Bob Lefsetz: Welcome To My World - "A Night At The Opera"
We were not prepared for it.
I bought the initial album, with the pinkish purple cover, based on a review in "Rolling Stone." You could tell by the enthusiasm and the description that this was something you wanted to check out. And from the very first note it was enrapturing. That's the power of "Keep Yourself Alive."
Right, now it seems obvious. But it was anything but in '73. I never heard "Keep Yourself Alive" on the radio, it was kind of like Yes with the first three albums, they were for fans only.
And then came "Queen II." Also with no synths. Oh, how amazing is Brian May. And it wasn't quite as good as the debut, but it got even less traction, it was like it didn't even come out, and I figured Queen was another one of those bands I knew by heart who were destined to disappear. And then came "Sheer Heart Attack." "Killer Queen" was all over the radio, like the band always belonged there. And at this late date, you can see that "Killer Queen" foreshadowed what was coming, but those who bought the album heard cuts like "Stone Cold Crazy," which also got airplay, which were closer to what had come before as opposed to what was in the pipeline. Queen was another hard rocking band with impeccable chops, very British, very interesting, but they were still making music tied to their roots. And then came "A Night At The Opera."

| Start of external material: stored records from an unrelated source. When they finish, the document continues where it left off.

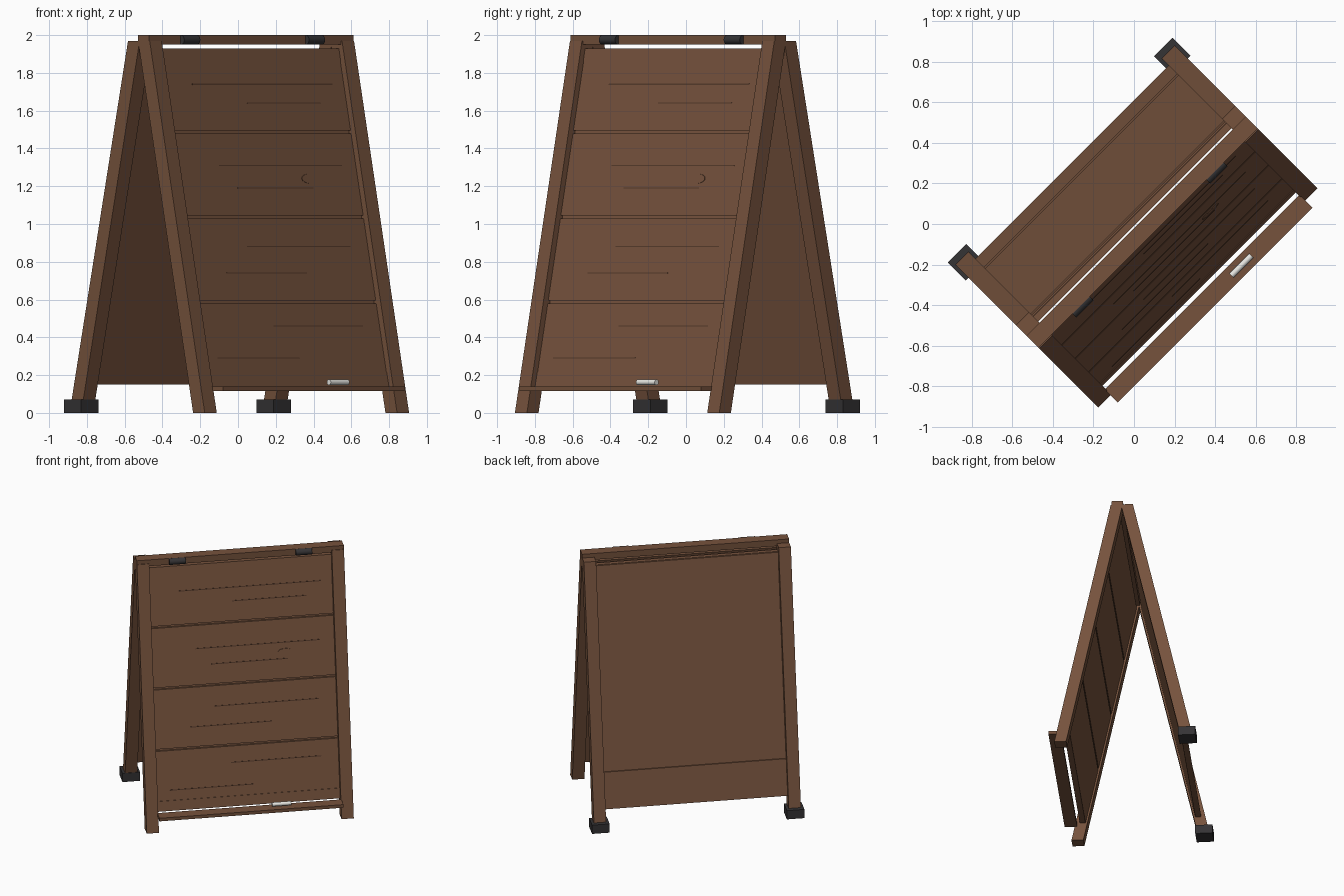
import bpy, bmesh, math
from mathutils import Matrix, Vector

if "Cube" in bpy.data.objects:
    bpy.data.objects.remove(bpy.data.objects["Cube"], do_unlink=True)

# The stand is turned 45 degrees: u runs along its width, v points out of its front
S = math.sqrt(0.5)


def world(u, v, z):
    return Vector(((u + v) * S, (u - v) * S, z))


def material(name, color):
    m = bpy.data.materials.new(name)
    m.use_nodes = True
    m.diffuse_color = (*color, 1)
    m.node_tree.nodes["Principled BSDF"].inputs["Base Color"].default_value = (*color, 1)
    return m


WOOD = material("brown_wood", (0.18, 0.085, 0.046))
GRAIN = material("dark_grain", (0.09, 0.042, 0.023))
METAL = material("black_metal", (0.035, 0.033, 0.035))
CHALK = material("white_chalk", (0.8, 0.8, 0.76))


def upright(z):
    return 0


def front(z):
    return 0.06 + 0.2094 * (1.97 - z)


def back(z):
    return -0.015 - 0.222 * (1.97 - z)


def finish(name, bm, mat):
    bmesh.ops.recalc_face_normals(bm, faces=bm.faces)
    me = bpy.data.meshes.new(name)
    bm.to_mesh(me)
    bm.free()
    me.materials.append(mat)
    ob = bpy.data.objects.new(name, me)
    bpy.context.collection.objects.link(ob)
    return ob


def board(name, u, d, z, mat=WOOD, lean=upright):
    """Box spanning u, d and z, where d is measured from a leaning plane."""
    bm = bmesh.new()
    bmesh.ops.create_cube(bm, size=1)
    for p in bm.verts:
        a, b, c = (r[0] if k < 0 else r[1] for r, k in zip((u, d, z), p.co))
        p.co = world(a, lean(c) + b, c)
    return finish(name, bm, mat)


def rod(name, u, v, z, radius, length, mat):
    """Cylinder lying along the width."""
    bm = bmesh.new()
    bmesh.ops.create_cone(bm, cap_ends=True, segments=20, radius1=radius,
                          radius2=radius, depth=length)
    for p in bm.verts:
        p.co = world(u + p.co.z, v + p.co.x, z + p.co.y)
    ob = finish(name, bm, mat)
    for f in ob.data.polygons:
        f.use_smooth = len(f.vertices) == 4
    return ob


INNER, OUTER, HALF = 0.675, 0.765, 0.0435
SPAN = (-INNER, INNER)

# Legs, feet and hinges, one per side
for side, s in (("right", -1), ("left", 1)):
    u = sorted((s * INNER, s * OUTER))
    board("front_leg_" + side, u, (-HALF, HALF), (0, 1.97), lean=front)
    board("back_leg_" + side, u, (-HALF, HALF), (0.01, 1.97), lean=back)
    board("foot_" + side, (u[0] - 0.02, u[1] + 0.02), (-0.516, -0.39), (0, 0.07), METAL)
    rod("hinge_" + side, s * 0.467, 0.1, 1.975, 0.025, 0.12, METAL)

# Top rail joining the two frames
board("top_rail", (-OUTER, OUTER), (0.015, 0.098), (1.95, 2.0))

# Front panel: rails, backing and four planks
FACE = 0.0085
board("front_top_rail", SPAN, (-0.03, FACE + 0.003), (1.86, 1.928), lean=front)
board("front_bottom_rail", SPAN, (-0.03, FACE + 0.003), (0.14, 0.215), lean=front)
board("front_backing", SPAN, (-0.025, -0.006), (0.16, 1.9), lean=front)
for i in range(4):
    low = 0.595 + 0.45 * (i - 1) if i else 0.215
    high = min(0.58 + 0.45 * i, 1.86)
    board(f"plank_{i + 1}", SPAN, (-0.03, FACE), (low, high), lean=front)

# Fine grain lines: start, end, height
for i, (a, b, z) in enumerate(((-0.46, 0.59, 1.74), (-0.07, 0.48, 1.64),
                               (-0.35, 0.57, 1.31), (-0.235, 0.33, 1.19),
                               (-0.23, 0.545, 0.88), (-0.41, 0.19, 0.74),
                               (-0.12, 0.55, 0.46), (-0.575, 0.04, 0.29))):
    board(f"grain_line_{i + 1}", (a, b), (FACE - 0.002, FACE + 0.002),
          (z - 0.003, z + 0.003), GRAIN, front)

# Oval wood knot
bm = bmesh.new()
bmesh.ops.create_cone(bm, cap_ends=True, segments=24, radius1=1, radius2=1, depth=0.007)
for p in bm.verts:
    z = 1.24 + 0.025 * p.co.y
    p.co = world(0.31 + 0.055 * p.co.x, front(z) + FACE + p.co.z, z)
finish("wood_knot", bm, WOOD)

# Back panel with its rails
board("back_panel", SPAN, (-0.005, 0.03), (0.15, 1.928), lean=back)
board("back_bottom_rail", SPAN, (-0.0135, 0.025), (0.15, 0.42), lean=back)
board("back_top_rail", SPAN, (-0.0135, 0.025), (1.88, 1.925), lean=back)

# Ledge and chalk stick
board("chalk_ledge", (-0.68, 0.68), (0.475, 0.566), (0.115, 0.14))
rod("chalk_stick", 0.23, 0.52, 0.162, 0.015, 0.14, CHALK)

At this late date the album is overshadowed by the enduring success of "Bohemian Rhapsody," but the breakthroughs were on the first side, with "You're My Best Friend" and "'39."
It was not like today. In the midseventies you could like singer-songwriters as well as hard rock. A true music fan had broad tastes. So when you were expecting bombast and heard "You're My Best Friend" a smile crossed your face...how'd they come up with this combination of west coast and UK? Soft with harmonies was positively SoCal, but previously Queen had been more about assault than subtlety...but the band was not afraid to experiment, saw no need to repeat itself, "You're My Best Friend"...sounds like the joy of said, that one person you can count on, but it's not only the vocal and the harmonies but the pure instrumental sound, it was an aural concoction that accelerated to its conclusion and begged to be played again when this was difficult, when we lived in the vinyl era and the needle segued into the next cut.
Which was even quieter, something more similar to the Band than anything Queen had done previously, the aforementioned "'39." Unlike today's in-your-face music, "'39" was reflective, a whole story, with a jaunty chorus... It'd be like Angus Young suddenly cut an English folk song!
But those two cuts were just the most obvious. Before them on the first side was..."I'm In Love With My Car." Which was typically Queen heavy, but in a newfangled way. It was slow where everything previously had been fast. Not sung by Freddie Mercury, but drummer Roger Taylor, who wrote it!
"I'm in love with my car, got a feel for my automobile"
We all felt it, but we never heard it put so emphatically, not by the Beach Boys or Jan & Dean. This was an English sensibility, with all the joy of pride in your machine. With harmonies to boot!
And what was dramatic was that none of these three songs sounded remotely alike. Once upon a time a band could be more than one thing, and the audience rewarded them for it.
Then there's the baroque "Love Of My Life" on side two. You've got to understand, Queen was a heavy band! But now they were quiet and meaningful, and to listen to this alone in your bedroom on headphones brought in to question your masculinity not a whit. Boys are romantic, and Freddie Mercury gave us permission to be.
The only track on the album that sounded close to what came before was the opener, "Death On Two Legs." It was like the band jettisoned a few stages and rocketed into hyperspace, years before "Star Wars" was released.
And when we initially heard "Bohemian Rhapsody" we didn't think all time rock classic but innovative ear-pleasing cut.
And there wasn't a single other band doing anything like this in the marketplace. Nobody was Queen-like.
And the audience could have rejected "A Night At The Opera."
But no, when something is this good, people can't help but embrace it, the way all the musos acknowledged how great a guitar player Eddie Van Halen was when they heard his band's debut.
And if they had no base the album still would have succeeded. But with some airplay from "Sheer Heart Attack" and relentless quality touring, making diehard fans on the road, the audience was primed for what they didn't expect, with "A Night At The Opera" Queen became superstars overnight.